The casualties were confirmed by Baghdad hospital officials, but all spoke under condition of anonymity because they were not authorized to release the information.
Also, Iraqi security official said two explosions in the northern city of Mosul wounded 15 people, including nine Iraqi soldiers and policemen.
Violence has dropped in Iraq since the period a few years ago when the county was in the brink of civil war, but deadly bombings and shootings still occur every day, just months before the scheduled pullout of U.S. forces at the end of the year.
The deadliest incident in Iraq on Saturday, however, was a traffic accident.
A bus carrying vacationing families through northern Iraq collided head-on with a car and burst into flames, killing all 24 people trapped on the bus and three people in the car, police said.
Kirkuk Traffic Police Director Brig. Gen. Sallar Fiqih said the bus was carrying vacationing families with children from Baghdad to the northern city of Irbil. It caught fire, trapping passengers inside, after it collided with the car on a narrow two-lane road about 18 miles (30 kilometers) northwest of the city of Kirkuk.
None of the 23 passengers or the driver aboard the bus survived, Fiqih said.
"When I opened the door of the bus, I saw a horrific scene of totally burned bodies, including four children," said traffic policeman Asso Ahmed, one of the first officials on the scene.
Three in the oncoming car, including its driver, also were killed, Fiqih said.
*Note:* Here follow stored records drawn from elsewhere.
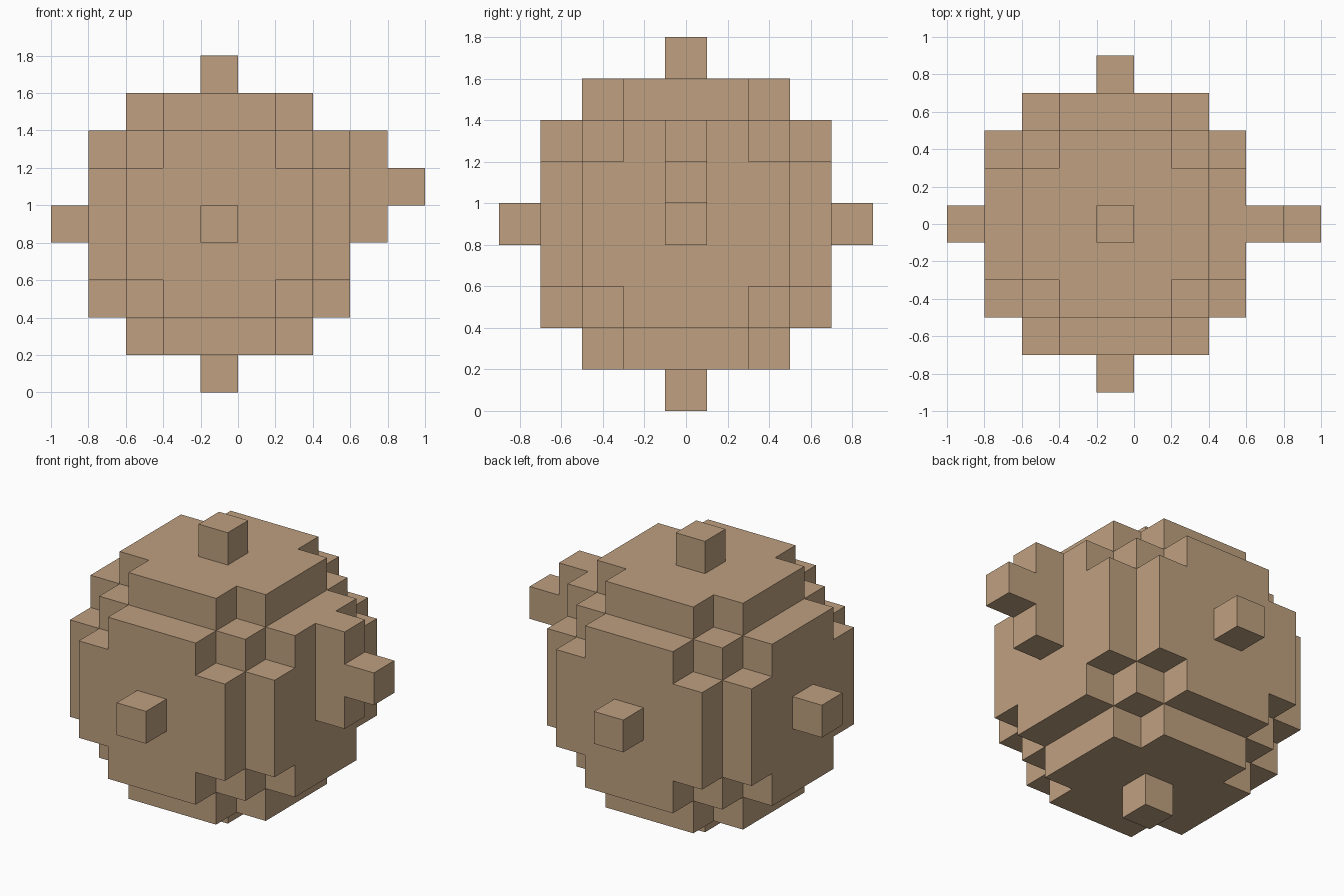
import bpy
import bmesh
from itertools import product
from mathutils import Vector

if "Cube" in bpy.data.objects:
    bpy.data.objects.remove(bpy.data.objects["Cube"], do_unlink=True)

SIZE = 0.2                          # edge of one block
CENTRE = Vector((-0.1, 0.0, 0.9))   # middle of the ball
RADIUS = 4                          # ball radius in blocks

# Tan material
tan = bpy.data.materials.new("tan")
tan.use_nodes = True
colour = (0.521, 0.352, 0.216, 1.0)
tan.diffuse_color = colour
bsdf = tan.node_tree.nodes["Principled BSDF"]
bsdf.inputs["Base Color"].default_value = colour
bsdf.inputs["Roughness"].default_value = 0.9

# Parts as sets of grid cells
span = range(-RADIUS + 1, RADIUS)
parts = {
    "ball_body": {c for c in product(span, repeat=3)
                  if sum(v * v for v in c) < RADIUS * RADIUS},
    "left_bracket": {(4, 0, 0), (4, 0, 1), (4, 0, 2), (5, 0, 1)},
    "right_stud": {(-4, 0, 0)},
    "front_stud": {(0, -4, 0)},
    "back_stud": {(0, 4, 0)},
    "top_stud": {(0, 0, 4)},
    "bottom_stud": {(0, 0, -4)},
}
filled = set().union(*parts.values())


def build_blocks(name, cells):
    """Skin the outer faces of a set of cells and merge flat areas."""
    bm = bmesh.new()
    corners = {}

    def corner(p):
        key = tuple(round(v * 2) for v in p)
        if key not in corners:
            corners[key] = bm.verts.new(CENTRE + p * SIZE)
        return corners[key]

    for cell in sorted(cells):
        for axis, sign in product(range(3), (-1, 1)):
            n = Vector((0, 0, 0))
            n[axis] = sign
            if tuple(int(c + d) for c, d in zip(cell, n)) in filled:
                continue
            u = Vector((0, 0, 0))
            u[(axis + 1) % 3] = 0.5
            v = n.cross(u)
            mid = Vector(cell) + n * 0.5
            bm.faces.new([corner(mid + a * u + b * v)
                          for a, b in ((-1, -1), (1, -1), (1, 1), (-1, 1))])

    bmesh.ops.dissolve_limit(bm, angle_limit=0.01, verts=bm.verts[:],
                             edges=bm.edges[:])
    mesh = bpy.data.meshes.new(name)
    bm.to_mesh(mesh)
    bm.free()
    mesh.materials.append(tan)
    obj = bpy.data.objects.new(name, mesh)
    bpy.context.collection.objects.link(obj)


for part_name, part_cells in parts.items():
    build_blocks(part_name, part_cells)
Three other passengers in the car were injured.
Fiqih said the bus passed through at least one security checkpoint near Kirkuk, where the driver told guards he was headed to Irbil and showed identification that he was from Baghdad. The bus was filled with blankets and tea thermoses, and Fiqih said it appeared its passengers were on vacation. No militant involvement was suspected.
Kirkuk is located about 180 miles (300 kilometers) north of Baghdad.
Associated Press Writers Bushra Juhi and Lara Jakes in Baghdad and Yahya Barzanji in Sulaimaniyah, Iraq, contributed to this report.